Tolby’s voice filled the room. “The Maxwell Land Grant Company has no right to the land on which your mines rest,” he said flatly. “You work the land and bring forth value from it. They sit in their offices and collect the rewards of your God-driven labor. Let us be done with such greed! Let us return to the scriptural truth that a man must work by the sweat of his brow and reap the labor of his hands!”

Dr. Longwill eased out the church door and down the hillside, toward the livery stable where he’d left his horse. “The man’s been here less than six months, and already he’s an expert on the Grant and the miners’ rights,” he muttered bitterly. Which wouldn’t be a problem, if the miners weren’t listening to him.

Copyright © 2016 Loretta Miles Tollefson

 

ELEGANCE IN ETOWN

The men in Seligman’s Mercantile watched silently as the young woman in the trailing pale blue silk skirts swept out of the store.

“She’s a lardy dardy little thing, isn’t she now?” Charles Idle, the expatriate Englishman, asked. He shook his head and stretched his feet closer to the wood stove. “That dress and hat.”

Joseph Kinsinger spat a stream of tobacco toward the empty lard can by the stove. “Those silks ain’t gonna last long in this mud. And the wind’l take that hat.”

His brother Peter grinned. “You’re just worried Desi’s gonna see her and want a getup just like it,” he said.

“I wonder where’s she’s staying,” Idle said thoughtfully. “Hey Jim, where’d she say to deliver that sterling brush and comb set?”

The clerk hesitated, then shrugged.
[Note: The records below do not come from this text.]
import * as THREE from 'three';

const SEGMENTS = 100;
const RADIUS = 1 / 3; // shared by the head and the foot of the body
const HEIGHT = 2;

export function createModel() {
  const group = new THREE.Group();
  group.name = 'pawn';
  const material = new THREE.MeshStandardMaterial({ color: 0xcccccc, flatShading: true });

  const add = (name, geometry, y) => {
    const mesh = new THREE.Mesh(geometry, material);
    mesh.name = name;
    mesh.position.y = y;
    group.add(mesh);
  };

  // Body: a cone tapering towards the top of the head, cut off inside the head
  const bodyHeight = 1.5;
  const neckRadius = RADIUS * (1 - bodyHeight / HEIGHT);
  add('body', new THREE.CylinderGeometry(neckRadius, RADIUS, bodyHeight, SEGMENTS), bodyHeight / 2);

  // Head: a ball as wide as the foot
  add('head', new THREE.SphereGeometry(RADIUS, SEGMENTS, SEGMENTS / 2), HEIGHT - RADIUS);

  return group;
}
It would be all over town soon enough anyway. “The Moreno Hotel,” he said.

There was a short silence, then Idle said, “Well, I guess I’d better go see how my mine’s doing this morning,” and rose from his chair.

“I’ll bet,” Peter said sardonically, but Idle only smiled and went out.

from Moreno Valley Sketches, II